[Dataset entries]
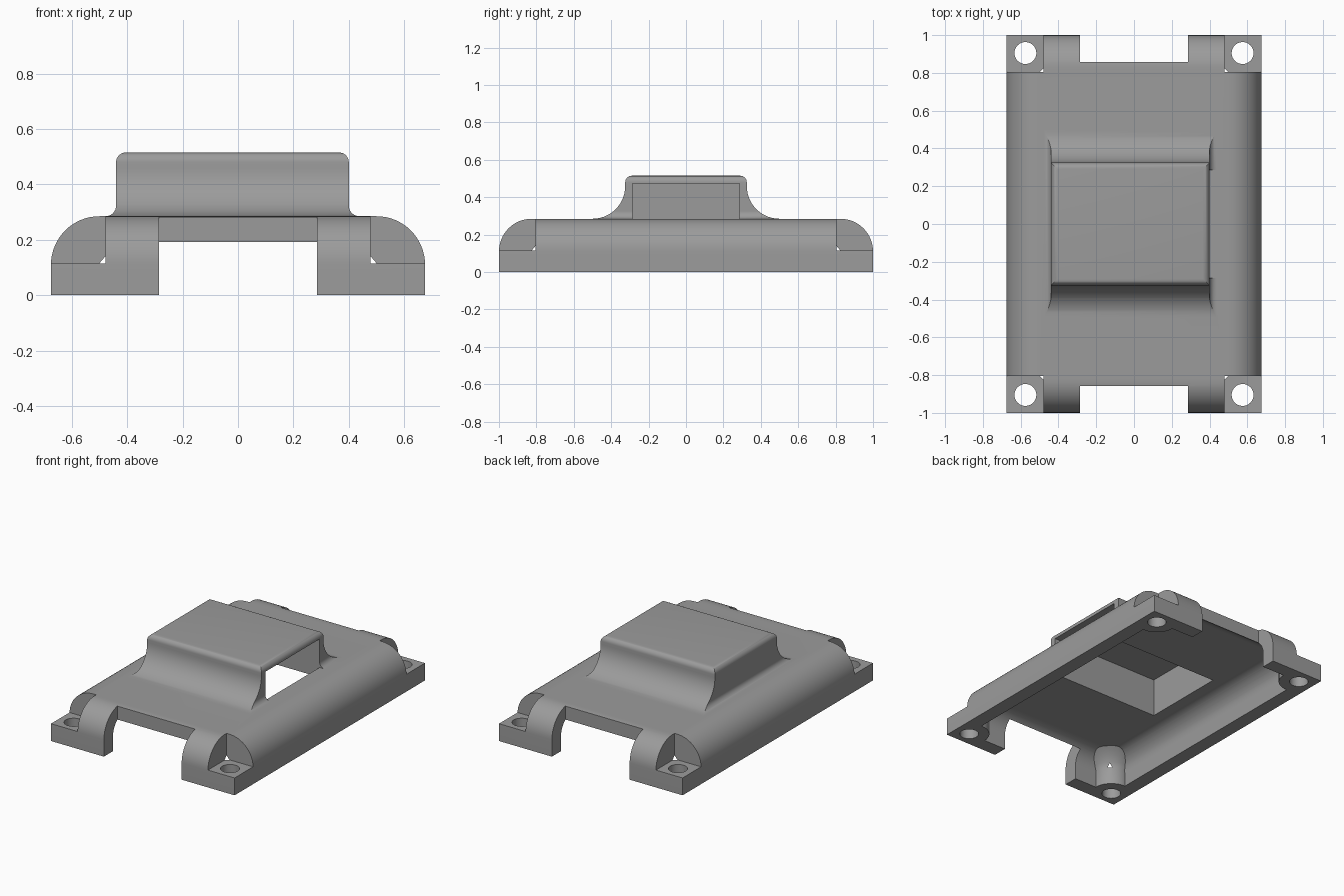
import bpy, bmesh, math

if "Cube" in bpy.data.objects:
    bpy.data.objects.remove(bpy.data.objects["Cube"])

grey = bpy.data.materials.new("plain grey")
grey.diffuse_color = (0.33, 0.33, 0.33, 1)
grey.use_nodes = True
grey.node_tree.nodes["Principled BSDF"].inputs["Base Color"].default_value = grey.diffuse_color


def loft(name, rings):
    """Closed solid from a stack of equal-sided vertex rings."""
    bm = bmesh.new()
    loops = [[bm.verts.new(p) for p in ring] for ring in rings]
    n = len(loops[0])
    for a, b in zip(loops, loops[1:]):
        for i in range(n):
            j = (i + 1) % n
            bm.faces.new((a[i], a[j], b[j], b[i]))
    bm.faces.new(loops[0][::-1])
    bm.faces.new(loops[-1])
    bmesh.ops.recalc_face_normals(bm, faces=bm.faces)
    mesh = bpy.data.meshes.new(name)
    bm.to_mesh(mesh)
    bm.free()
    mesh.materials.append(grey)
    ob = bpy.data.objects.new(name, mesh)
    bpy.context.collection.objects.link(ob)
    return ob


def rect(x0, x1, y0, y1, z):
    return [(x0, y0, z), (x1, y0, z), (x1, y1, z), (x0, y1, z)]


def box(x0, x1, y0, y1, z0, z1):
    return loft("cutter", [rect(x0, x1, y0, y1, z) for z in (z0, z1)])


def turned(cx, cy, profile, n=40):
    return loft("cutter", [[(cx + r * math.cos(2 * math.pi * i / n),
                             cy + r * math.sin(2 * math.pi * i / n), z)
                            for i in range(n)] for r, z in profile])


def boolean(target, tool, op="DIFFERENCE"):
    """Apply a boolean and remove the tool."""
    mod = target.modifiers.new("cut", "BOOLEAN")
    mod.operation, mod.solver, mod.object = op, "EXACT", tool
    bpy.context.view_layer.objects.active = target
    bpy.ops.object.modifier_apply(modifier=mod.name)
    bpy.data.objects.remove(tool)


def dome(name, hx, hy, base, top, r, steps=16):
    """Box with straight sides and upper edges rounded by radius r."""
    rings = [rect(-hx, hx, -hy, hy, base)]
    for i in range(steps + 1):
        t = math.pi / 2 * i / steps
        d = r * (1 - math.cos(t))
        rings.append(rect(-hx + d, hx - d, -hy + d, hy - d, top - r + r * math.sin(t)))
    return loft(name, rings)


TOP, PAD = 0.285, 0.115
corners = [(sx, sy) for sx in (-1, 1) for sy in (-1, 1)]

# Rounded cover body
cover = dome("cover", 0.675, 1.0, 0.0, TOP, 0.175)

# Raised housing with a flared foot and rounded top edge
foot_y, foot_x, edge = 0.175, 0.038, 0.035


def flare(z, r):
    h = TOP + r - z
    return 0 if h <= 0 else r - math.sqrt(max(0, r * r - h * h))


levels = [TOP + foot_x * (1 - math.cos(math.pi / 2 * i / 8)) for i in range(9)]
levels += [TOP + foot_y * (1 - math.cos(math.pi / 2 * i / 14)) for i in range(6, 15)]
rings = [rect(-0.44 - foot_x, 0.4 + foot_x, -0.325 - foot_y, 0.325 + foot_y, 0.25)]
for z in sorted(levels):
    fx, fy = flare(z, foot_x), flare(z, foot_y)
    rings.append(rect(-0.44 - fx, 0.4 + fx, -0.325 - fy, 0.325 + fy, z))
for i in range(9):
    t = math.pi / 2 * i / 8
    d = edge * (1 - math.cos(t))
    rings.append(rect(-0.44 + d, 0.4 - d, -0.325 + d, 0.325 - d,
                      0.48 + edge * math.sin(t)))
boolean(cover, loft("housing", rings), "UNION")

# Hollow underside, keeping a flared post around each screw hole
cavity = dome("cavity", 0.58, 0.905, -0.05, 0.22, 0.125)
for sx, sy in corners:
    post = turned(sx * 0.575, sy * 0.905,
                  [(0.125, -0.1), (0.125, PAD), (0.1414, 0.145), (0.165, 0.175),
                   (0.19, 0.2), (0.22, 0.225)])
    boolean(cavity, post)
boolean(cover, cavity)

# Hollow housing and its side opening
boolean(cover, box(-0.4, 0.4, -0.285, 0.285, 0.1, 0.474))
boolean(cover, box(0.3, 0.6, -0.285, 0.285, TOP, 0.474))

# End notches
for s in (-1, 1):
    y0, y1 = sorted((s * 0.858, s * 1.1))
    boolean(cover, box(-0.286, 0.286, y0, y1, -0.1, 0.5))

# Corner screw pads and holes
for sx, sy in corners:
    x0, x1 = sorted((sx * 0.479, sx * 0.8))
    y0, y1 = sorted((sy * 0.805, sy * 1.1))
    boolean(cover, box(x0, x1, y0, y1, PAD, 0.5))
    boolean(cover, turned(sx * 0.575, sy * 0.905, [(0.058, -0.1), (0.058, 0.3)]))

# Smooth curves, crisp edges
bpy.ops.object.select_all(action="DESELECT")
cover.select_set(True)
bpy.context.view_layer.objects.active = cover
bpy.ops.object.shade_smooth_by_angle(angle=math.radians(30))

WHAT IS NEEDED » Each record should be given again exactly, with no picture carried over.

WRITTEN ANSWER »
import bpy, bmesh, math

if "Cube" in bpy.data.objects:
    bpy.data.objects.remove(bpy.data.objects["Cube"])

grey = bpy.data.materials.new("plain grey")
grey.diffuse_color = (0.33, 0.33, 0.33, 1)
grey.use_nodes = True
grey.node_tree.nodes["Principled BSDF"].inputs["Base Color"].default_value = grey.diffuse_color


def loft(name, rings):
    """Closed solid from a stack of equal-sided vertex rings."""
    bm = bmesh.new()
    loops = [[bm.verts.new(p) for p in ring] for ring in rings]
    n = len(loops[0])
    for a, b in zip(loops, loops[1:]):
        for i in range(n):
            j = (i + 1) % n
            bm.faces.new((a[i], a[j], b[j], b[i]))
    bm.faces.new(loops[0][::-1])
    bm.faces.new(loops[-1])
    bmesh.ops.recalc_face_normals(bm, faces=bm.faces)
    mesh = bpy.data.meshes.new(name)
    bm.to_mesh(mesh)
    bm.free()
    mesh.materials.append(grey)
    ob = bpy.data.objects.new(name, mesh)
    bpy.context.collection.objects.link(ob)
    return ob


def rect(x0, x1, y0, y1, z):
    return [(x0, y0, z), (x1, y0, z), (x1, y1, z), (x0, y1, z)]


def box(x0, x1, y0, y1, z0, z1):
    return loft("cutter", [rect(x0, x1, y0, y1, z) for z in (z0, z1)])


def turned(cx, cy, profile, n=40):
    return loft("cutter", [[(cx + r * math.cos(2 * math.pi * i / n),
                             cy + r * math.sin(2 * math.pi * i / n), z)
                            for i in range(n)] for r, z in profile])


def boolean(target, tool, op="DIFFERENCE"):
    """Apply a boolean and remove the tool."""
    mod = target.modifiers.new("cut", "BOOLEAN")
    mod.operation, mod.solver, mod.object = op, "EXACT", tool
    bpy.context.view_layer.objects.active = target
    bpy.ops.object.modifier_apply(modifier=mod.name)
    bpy.data.objects.remove(tool)


def dome(name, hx, hy, base, top, r, steps=16):
    """Box with straight sides and upper edges rounded by radius r."""
    rings = [rect(-hx, hx, -hy, hy, base)]
    for i in range(steps + 1):
        t = math.pi / 2 * i / steps
        d = r * (1 - math.cos(t))
        rings.append(rect(-hx + d, hx - d, -hy + d, hy - d, top - r + r * math.sin(t)))
    return loft(name, rings)


TOP, PAD = 0.285, 0.115
corners = [(sx, sy) for sx in (-1, 1) for sy in (-1, 1)]

# Rounded cover body
cover = dome("cover", 0.675, 1.0, 0.0, TOP, 0.175)

# Raised housing with a flared foot and rounded top edge
foot_y, foot_x, edge = 0.175, 0.038, 0.035


def flare(z, r):
    h = TOP + r - z
    return 0 if h <= 0 else r - math.sqrt(max(0, r * r - h * h))


levels = [TOP + foot_x * (1 - math.cos(math.pi / 2 * i / 8)) for i in range(9)]
levels += [TOP + foot_y * (1 - math.cos(math.pi / 2 * i / 14)) for i in range(6, 15)]
rings = [rect(-0.44 - foot_x, 0.4 + foot_x, -0.325 - foot_y, 0.325 + foot_y, 0.25)]
for z in sorted(levels):
    fx, fy = flare(z, foot_x), flare(z, foot_y)
    rings.append(rect(-0.44 - fx, 0.4 + fx, -0.325 - fy, 0.325 + fy, z))
for i in range(9):
    t = math.pi / 2 * i / 8
    d = edge * (1 - math.cos(t))
    rings.append(rect(-0.44 + d, 0.4 - d, -0.325 + d, 0.325 - d,
                      0.48 + edge * math.sin(t)))
boolean(cover, loft("housing", rings), "UNION")

# Hollow underside, keeping a flared post around each screw hole
cavity = dome("cavity", 0.58, 0.905, -0.05, 0.22, 0.125)
for sx, sy in corners:
    post = turned(sx * 0.575, sy * 0.905,
                  [(0.125, -0.1), (0.125, PAD), (0.1414, 0.145), (0.165, 0.175),
                   (0.19, 0.2), (0.22, 0.225)])
    boolean(cavity, post)
boolean(cover, cavity)

# Hollow housing and its side opening
boolean(cover, box(-0.4, 0.4, -0.285, 0.285, 0.1, 0.474))
boolean(cover, box(0.3, 0.6, -0.285, 0.285, TOP, 0.474))

# End notches
for s in (-1, 1):
    y0, y1 = sorted((s * 0.858, s * 1.1))
    boolean(cover, box(-0.286, 0.286, y0, y1, -0.1, 0.5))

# Corner screw pads and holes
for sx, sy in corners:
    x0, x1 = sorted((sx * 0.479, sx * 0.8))
    y0, y1 = sorted((sy * 0.805, sy * 1.1))
    boolean(cover, box(x0, x1, y0, y1, PAD, 0.5))
    boolean(cover, turned(sx * 0.575, sy * 0.905, [(0.058, -0.1), (0.058, 0.3)]))

# Smooth curves, crisp edges
bpy.ops.object.select_all(action="DESELECT")
cover.select_set(True)
bpy.context.view_layer.objects.active = cover
bpy.ops.object.shade_smooth_by_angle(angle=math.radians(30))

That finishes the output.